● **Instructions to follow**
Exact duplicates of the lines from the top of the data through the line containing "mod.width = bevel" are needed, with every picture left out.

[Plain-text document sources]
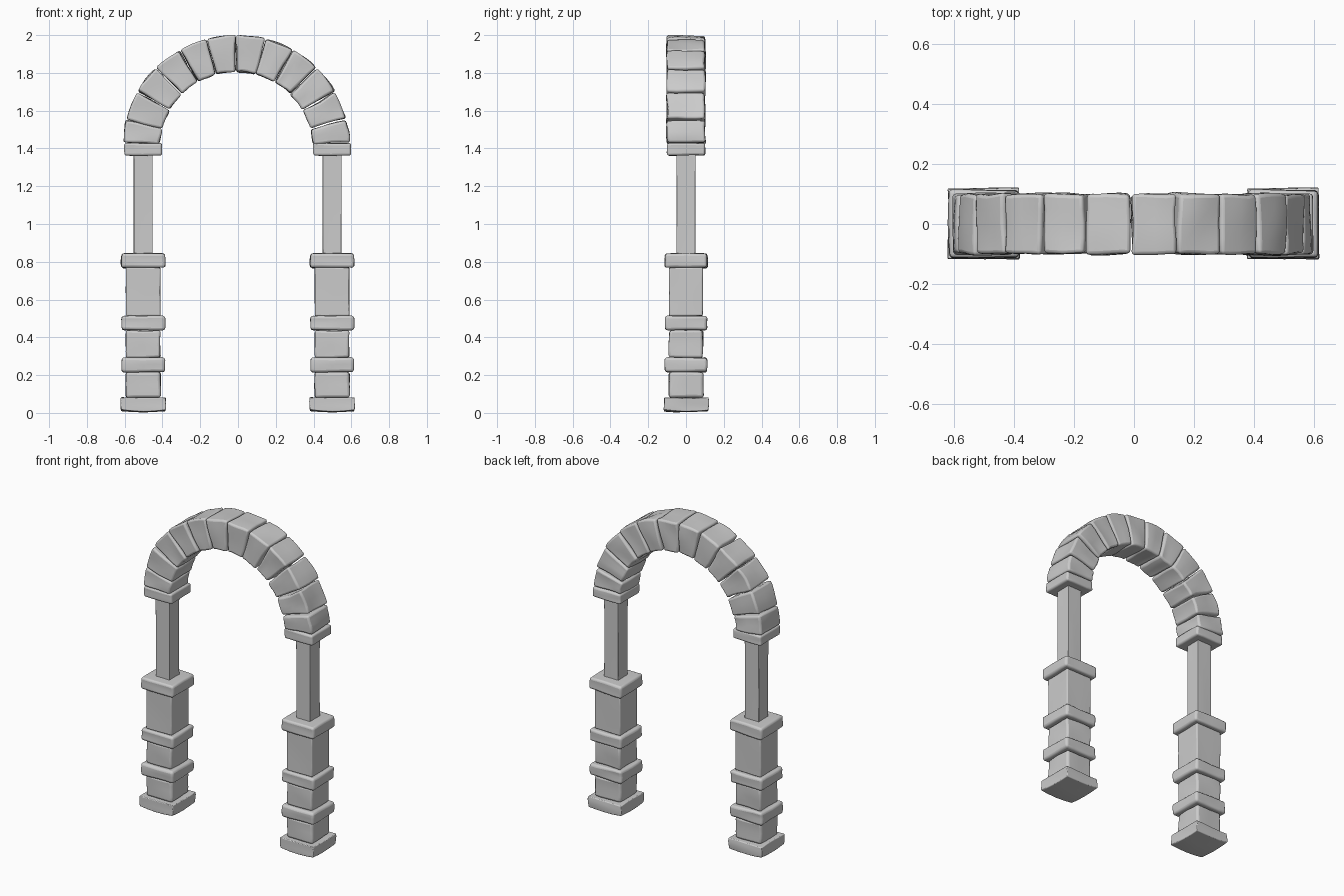
import bpy, bmesh, math
from mathutils import Vector, noise

if "Cube" in bpy.data.objects:
    bpy.data.objects.remove(bpy.data.objects["Cube"])


def stone(name, place, seed, rough=0.007, bevel=0.014):
    """Subdivided cube (-1..1) mapped by place(), gently warped, rounded edges."""
    bm = bmesh.new()
    bmesh.ops.create_cube(bm, size=2)
    bmesh.ops.subdivide_edges(bm, edges=bm.edges[:], cuts=3, use_grid_fill=True)
    for v in bm.verts:
        p = v.co.copy()
        wobble = noise.noise_vector(p * 0.7 + Vector((seed * 7.31, seed * 3.17, 0.5)))
        v.co = place(p) + wobble * rough
    me = bpy.data.meshes.new(name)
    bm.to_mesh(me)
    bm.free()
    ob = bpy.data.objects.new(name, me)
    bpy.context.collection.objects.link(ob)
    if bevel:
        mod = ob.modifiers.new("round_edges", 'BEVEL')
        mod.width = bevel
        mod.segments = 3
        mod.limit_method = 'ANGLE'
        mod.angle_limit = math.radians(45)
    bpy.ops.object.select_all(action='DESELECT')
    ob.select_set(True)
    bpy.context.view_layer.objects.active = ob
    bpy.ops.object.shade_smooth_by_angle(angle=math.radians(40))
    return ob


def box(cx, hx, hy, z0, z1, belly=0.0):
    """Box placement; belly lets the underside bulge down in the middle."""
    def place(p):
        z = z0 + (z1 - z0) * (p.z + 1) / 2
        if p.z < -0.99:
            z += belly * (p.x ** 2 + p.y ** 2) / 2
        return Vector((cx + p.x * hx, p.y * hy, z))
    return place


# Pillar courses: name, half x, half y, bottom, top, roughness, bevel
courses = [
    ("base_slab", 0.118, 0.118, 0.002, 0.080, 0.007, 0.016),
    ("lower_block", 0.091, 0.091, 0.080, 0.217, 0.006, 0.014),
    ("lower_band", 0.114, 0.112, 0.216, 0.293, 0.006, 0.014),
    ("middle_block", 0.091, 0.089, 0.292, 0.437, 0.006, 0.012),
    ("middle_band", 0.114, 0.111, 0.438, 0.514, 0.006, 0.014),
    ("upper_block", 0.091, 0.089, 0.513, 0.770, 0.003, 0.007),
    ("upper_band", 0.116, 0.113, 0.768, 0.845, 0.006, 0.013),
    ("shaft", 0.050, 0.050, 0.835, 1.370, 0.002, 0.002),
    ("capital", 0.099, 0.100, 1.363, 1.427, 0.005, 0.011),
]
for i, (name, hx, hy, z0, z1, rough, bev) in enumerate(courses):
    belly = 0.012 if i == 0 else 0.0
    left = stone("left_" + name, box(-0.502, hx, hy, z0, z1, belly), i + 1, rough, bev)
    right = left.copy()
    right.name = "right_" + name
    right.location.x = 1.0
    bpy.context.collection.objects.link(right)


def wedge(a0, a1, r0, r1):
    """Arch stone placement between two angles and two radii."""
    def place(p):
        a = a0 + (a1 - a0) * (p.x + 1) / 2
        r = r0 + (r1 - r0) * (p.z + 1) / 2
        return Vector((-0.01 + r * math.cos(a), p.y * 0.1, 1.4 + r * math.sin(a)))
    return place


# Ring of twelve arch stones; the end stones sit on the capitals
for k in range(12):
    a0, a1 = 15 * k + 0.4, 15 * k + 14.6
    if k == 0:
        a0 = 3.2
    if k == 11:
        a1 = 177.0
    # angle runs from high to low so the faces keep pointing outwards
    stone(f"arch_stone_{k + 1}",
          wedge(math.radians(a1), math.radians(a0), 0.407, 0.6),
          k + 20, 0.010, 0.012)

● **Solution to this exercise**
import bpy, bmesh, math
from mathutils import Vector, noise

if "Cube" in bpy.data.objects:
    bpy.data.objects.remove(bpy.data.objects["Cube"])


def stone(name, place, seed, rough=0.007, bevel=0.014):
    """Subdivided cube (-1..1) mapped by place(), gently warped, rounded edges."""
    bm = bmesh.new()
    bmesh.ops.create_cube(bm, size=2)
    bmesh.ops.subdivide_edges(bm, edges=bm.edges[:], cuts=3, use_grid_fill=True)
    for v in bm.verts:
        p = v.co.copy()
        wobble = noise.noise_vector(p * 0.7 + Vector((seed * 7.31, seed * 3.17, 0.5)))
        v.co = place(p) + wobble * rough
    me = bpy.data.meshes.new(name)
    bm.to_mesh(me)
    bm.free()
    ob = bpy.data.objects.new(name, me)
    bpy.context.collection.objects.link(ob)
    if bevel:
        mod = ob.modifiers.new("round_edges", 'BEVEL')
        mod.width = bevel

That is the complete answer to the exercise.